Items from a dataset:
=== Section Start ===

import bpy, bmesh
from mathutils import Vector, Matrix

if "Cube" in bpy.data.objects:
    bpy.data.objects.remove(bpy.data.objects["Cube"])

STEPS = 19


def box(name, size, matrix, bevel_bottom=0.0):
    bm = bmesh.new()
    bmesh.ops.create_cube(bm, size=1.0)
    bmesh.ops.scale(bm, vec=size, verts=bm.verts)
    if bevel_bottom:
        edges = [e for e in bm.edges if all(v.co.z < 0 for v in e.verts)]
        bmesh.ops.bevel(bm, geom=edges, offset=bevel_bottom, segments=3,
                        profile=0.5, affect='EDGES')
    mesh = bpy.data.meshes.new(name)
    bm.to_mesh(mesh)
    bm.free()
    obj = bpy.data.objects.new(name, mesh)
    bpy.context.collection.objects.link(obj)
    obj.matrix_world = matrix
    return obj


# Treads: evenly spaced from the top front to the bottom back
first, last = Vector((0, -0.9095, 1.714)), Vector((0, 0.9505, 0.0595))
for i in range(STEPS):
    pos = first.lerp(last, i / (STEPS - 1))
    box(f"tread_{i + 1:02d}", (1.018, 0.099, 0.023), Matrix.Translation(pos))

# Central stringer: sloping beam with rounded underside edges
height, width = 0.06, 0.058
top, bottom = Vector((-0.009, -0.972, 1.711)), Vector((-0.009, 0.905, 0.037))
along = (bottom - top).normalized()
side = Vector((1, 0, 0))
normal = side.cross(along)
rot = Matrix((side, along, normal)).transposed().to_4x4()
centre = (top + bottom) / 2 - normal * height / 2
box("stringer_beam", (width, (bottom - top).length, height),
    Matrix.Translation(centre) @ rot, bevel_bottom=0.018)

=== Section End ===

WHAT TO WORK ON » Scan the lines above for "bm = bmesh.new()" and for "profile=0.5, affect='EDGES')". Repeat exactly the line holding each of them and every line in between.

ANSWER SECTION »
    bm = bmesh.new()
    bmesh.ops.create_cube(bm, size=1.0)
    bmesh.ops.scale(bm, vec=size, verts=bm.verts)
    if bevel_bottom:
        edges = [e for e in bm.edges if all(v.co.z < 0 for v in e.verts)]
        bmesh.ops.bevel(bm, geom=edges, offset=bevel_bottom, segments=3,
                        profile=0.5, affect='EDGES')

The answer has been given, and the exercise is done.